Typography has a complex relationship with emotion. Emotion from any typographic experience is a complex system of the person’s prior cultural context, their environment, formal design principles and psychology. Designers navigate this through visual communication.
There are no shortage of generalizations for how to use fonts. A common one is “san serifs for historical things and san serifs for technical uses”. Other stereotypes exist for typeface categories like the style of serifs and stroke contrast. Some examples of recognizable trends might be modern serifs for upscale fashion applications (circa 2010’s in the US) or wide Eurostyle related type for band albums and touring posters (circa late 2010’s in the US).
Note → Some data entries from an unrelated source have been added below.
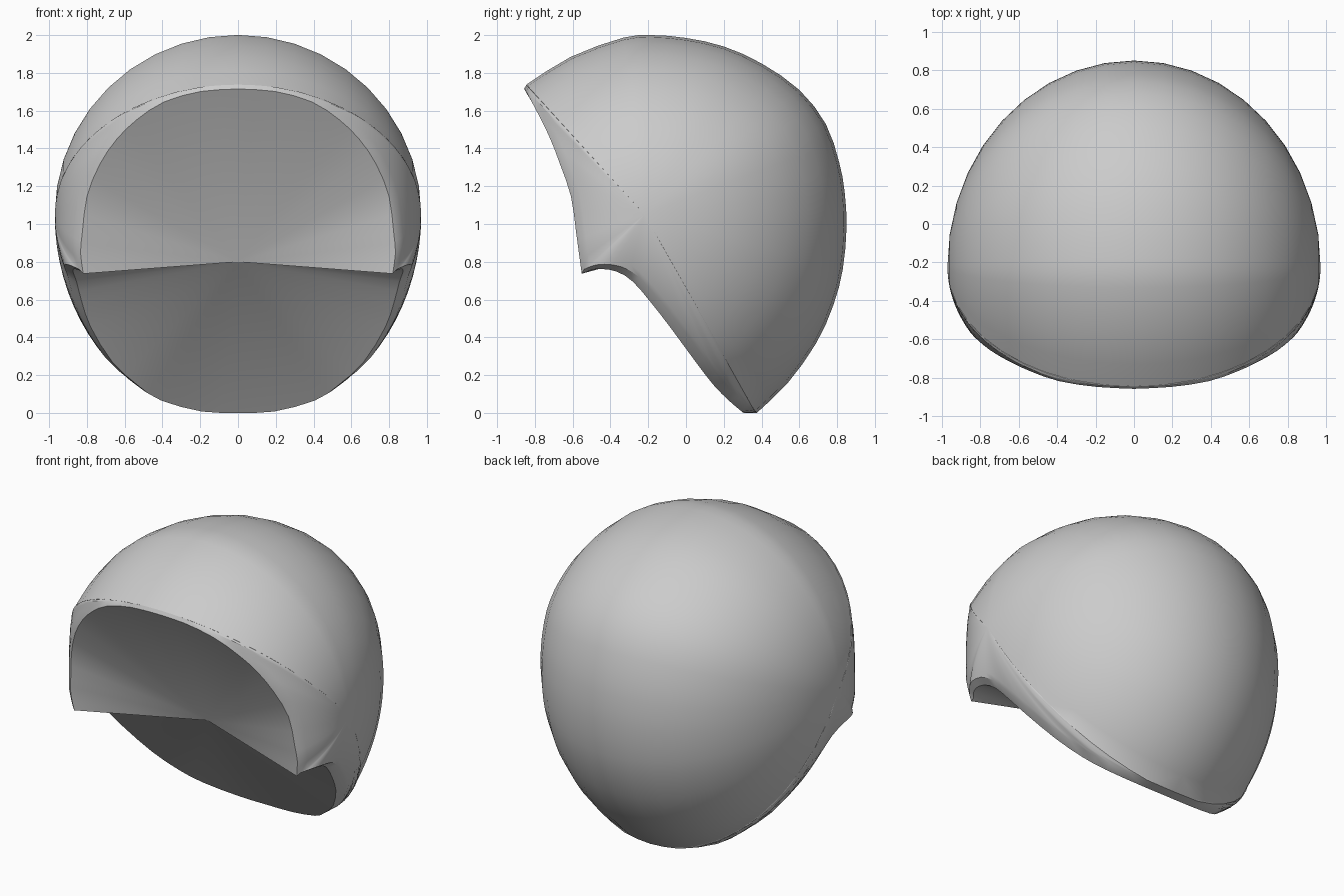
import bpy, bmesh, math
from mathutils import Vector

if "Cube" in bpy.data.objects:
    bpy.data.objects.remove(bpy.data.objects["Cube"])

HALF_WIDTH = 0.97
POLE_Y, POLE_Z = -0.22, 1.05      # widest point of the shell, seen from the side
APEX = Vector((0, -0.32, 0.80))   # deepest point of the hollow
RINGS = 10

# Half of the outer rim: face opening, then neck opening, then the centre profile
face_rim = [(0, -.845, 1.738), (.2, -.835, 1.725), (.4, -.805, 1.67), (.55, -.755, 1.575),
            (.66, -.705, 1.47), (.75, -.655, 1.34), (.82, -.597, 1.17), (.845, -.57, .98),
            (.855, -.555, .87), (.84, -.54, .76)]
neck_rim = [(.84, -.54, .76), (.885, -.49, .78), (.915, -.43, .787), (.92, -.34, .773),
            (.90, -.25, .72), (.87, -.15, .61), (.82, -.04, .475), (.70, .10, .29),
            (.56, .20, .165), (.43, .285, .08), (.2, .36, .015), (0, .375, 0)]
centre = [(0, y, z) for y, z in
          [(.375, 0), (.54, .16), (.69, .37), (.78, .57), (.83, .76), (.85, .98), (.84, 1.17),
           (.81, 1.33), (.74, 1.53), (.6, 1.71), (.4, 1.85), (.2, 1.94), (0, 1.985),
           (-.18, 2.0), (-.33, 1.987), (-.61, 1.885), (-.845, 1.738)]]


def smooth(points, steps=2):
    """Catmull-Rom curve through the points."""
    p = [Vector(q) for q in points]
    p = [2 * p[0] - p[1]] + p + [2 * p[-1] - p[-2]]
    out = []
    for a, b, c, d in zip(p, p[1:], p[2:], p[3:]):
        for i in range(steps):
            t = i / steps
            out.append(0.5 * (2 * b + (c - a) * t + (2 * a - 5 * b + 4 * c - d) * t * t
                              + (3 * b - a - 3 * c + d) * t ** 3))
    return out + [p[-2]]


def spoke(end):
    """Elliptical arc on the shell from the side pole to an edge point."""
    reach = math.acos(max(0, min(1, end.x / HALF_WIDTH)))
    pts = []
    for i in range(RINGS + 1):
        a = reach * i / RINGS
        k = math.sin(a) / math.sin(reach)
        pts.append(Vector((HALF_WIDTH * math.cos(a), POLE_Y + (end.y - POLE_Y) * k,
                           POLE_Z + (end.z - POLE_Z) * k)))
    return pts


def neck_inner(p, s):
    return Vector((p.x * .95, p.y - .01 - .06 * s, max(0, p.z - .025 * (1 - s ** 4))))


face, neck, mid = smooth(face_rim), smooth(neck_rim), smooth(centre)
face_in = [Vector((p.x * .975, p.y - .012, p.z - .023)) for p in face]
neck_in = [neck_inner(p, i / (len(neck) - 1)) for i, p in enumerate(neck)]
neck_in[0] = face_in[-1].copy()

bm = bmesh.new()


def add_face(points, side):
    bm.faces.new([bm.verts.new((p.x * side, p.y, p.z)) for p in points])


for side in (1, -1):
    # Outer shell
    for line in (face, neck, mid):
        arcs = [spoke(p) for p in line]
        for a, b in zip(arcs, arcs[1:]):
            add_face([a[0], a[1], b[1]], side)
            for i in range(1, RINGS):
                add_face([a[i], a[i + 1], b[i + 1], b[i]], side)
    # Rim strip and shallow hollow
    for outer, inner in ((face, face_in), (neck, neck_in)):
        for i in range(len(outer) - 1):
            add_face([outer[i], outer[i + 1], inner[i + 1], inner[i]], side)
            add_face([inner[i], inner[i + 1], APEX], side)

bmesh.ops.remove_doubles(bm, verts=bm.verts, dist=0.0008)
bmesh.ops.dissolve_degenerate(bm, edges=bm.edges, dist=0.0005)
bmesh.ops.recalc_face_normals(bm, faces=bm.faces)

mesh = bpy.data.meshes.new("helmet_shell")
bm.to_mesh(mesh)
bm.free()
helmet = bpy.data.objects.new("helmet_shell", mesh)
bpy.context.collection.objects.link(helmet)

grey = bpy.data.materials.new("light_grey")
grey.diffuse_color = (0.6, 0.6, 0.6, 1)
grey.use_nodes = True
grey.node_tree.nodes["Principled BSDF"].inputs["Base Color"].default_value = grey.diffuse_color
mesh.materials.append(grey)

bpy.context.view_layer.objects.active = helmet
helmet.select_set(True)
bpy.ops.object.shade_smooth_by_angle(angle=math.radians(30))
Additionally, the traditional classifications we use to refer to fonts themselves often don’t accurately encompass the range of fonts styles that can exist.
Naturally, both usage patterns and classifications are constantly in flux. Many designers choose to intentionally bend, subvert, and challenge typographic conventions.
While visual communication is widely beholden to culture, some universal communication patterns exist. Phenomenon like the Bouba/kiki effect show that the majority of people associate particular shapes with sounds.
Application of these patterns has been demonstrated in work like Philippa Mothersill’s Emotive Modeler which provides designers with a tool to create informed 3D forms communicating specific emotions.
With that in mind, I wanted to try and measure how two primary components of a graphic composition – type and image (1) – might interact with each other and affect a viewer’s emotions.
Because of the inherent non quantitative nature of emotion, it took a significant amount of trial, error and intuition to maximize what could be tested. Multiple approaches and feedback led to a more diverse spread of colors and emotions across the designs. At first, the typographic compositions had different text (reading things like “waiting”, “gift”, “loss”, etc.), but this added an additional variable that could prime people on emotion. I settled on the relatively neutral text string of “ABCD” (ABC may evoke ideas of early learning or the Latin alphabet).
To measure the effect of type and image, I aimed to design a set of three variations: type only, another with just the background image, and the original with both. This felt more manageable than trying to break down and isolate every visual property – things like color, scale, shape, etc. – individually.
The upper limit of the test was the number of total questions respondents could answer at one time. Because of this I settled for 6 different compositions, each with the 3 variations. The compositions were by no means “good” graphic design, but they served as way to start exploring the space.
In order to collect data on feelings, I built a custom survey interface based off the Circumplex emotional model. Respondents could drag the marker to the set of emotions that most closely matched what they were feeling at the time.
The survey consisted of 19 questions. The initial question asked what people’s current emotion was. The remaining 18 questions presented people with a randomized set of the 18 test images.
I used Amazon Mechanical Turk to recruit participants, of which 125 provided valid responses. After respondents submitted their answers, the site would post data to a Google Docs spreadsheet. From there, I used Python and JupyterLab to explore and manipulate the data.
Being incentivized to complete tasks quickly, turk respondents were less likely to respond with honest answers. Most images had a high standard deviation of 2 - 3.
After learning this, I reran the experiment with friends (15 total respondents) from Twitter (which could have introduced a different type of bias through a pool of more design oriented people) and got more consistent results (standard deviations generally within 1 - 2).
Most people reported that the images made them feel either positive and activated, positive and deactivated or negative and activated. Few responses landed in the negative and deactivated region.
Part of this could have been due to acquiescent bias, or the tendency to want to answer amicably. Images that evoked sad emotions may have also been less natural to design.
It was apparent that the combination of typography and image imparted a wide range of effects on elicited emotions. After calculating the mean of each image response, the relationships could be visualized as a series of vectors:
In a linear, non complex world, we would expect the combined images to be a simple sum (or perhaps averaging) of the text and background images, but we can see this was not the case.
Instead, compositions often exhibit bidirectional interaction between the text and background, where both elements end up influencing each other. Oftentimes combined images are reported as more positive/activated than either the source text / background image alone. Barring the first set, all the combined images resulted in higher reported activation. This was likely because the inclusion of text generally adds visual contrast and complexity. It becomes particularly visible in cases like the combined second and third image sets which end up having a high color contrast.
Generally, the addition of both type and image can have varying levels of impact on reported emotion. The study doesn’t reveal a cipher for evoking emotion, but it does point to how beautifully complex things are.
Thanks to Judith Amores for the direction and guidance.
I’m always up for collaborating! DM me on Twitter or email me for collaborations or contract work.
1. It’s worth noting these often aren’t so separate from each other in design, but for the sake of testing things I separated them. ↥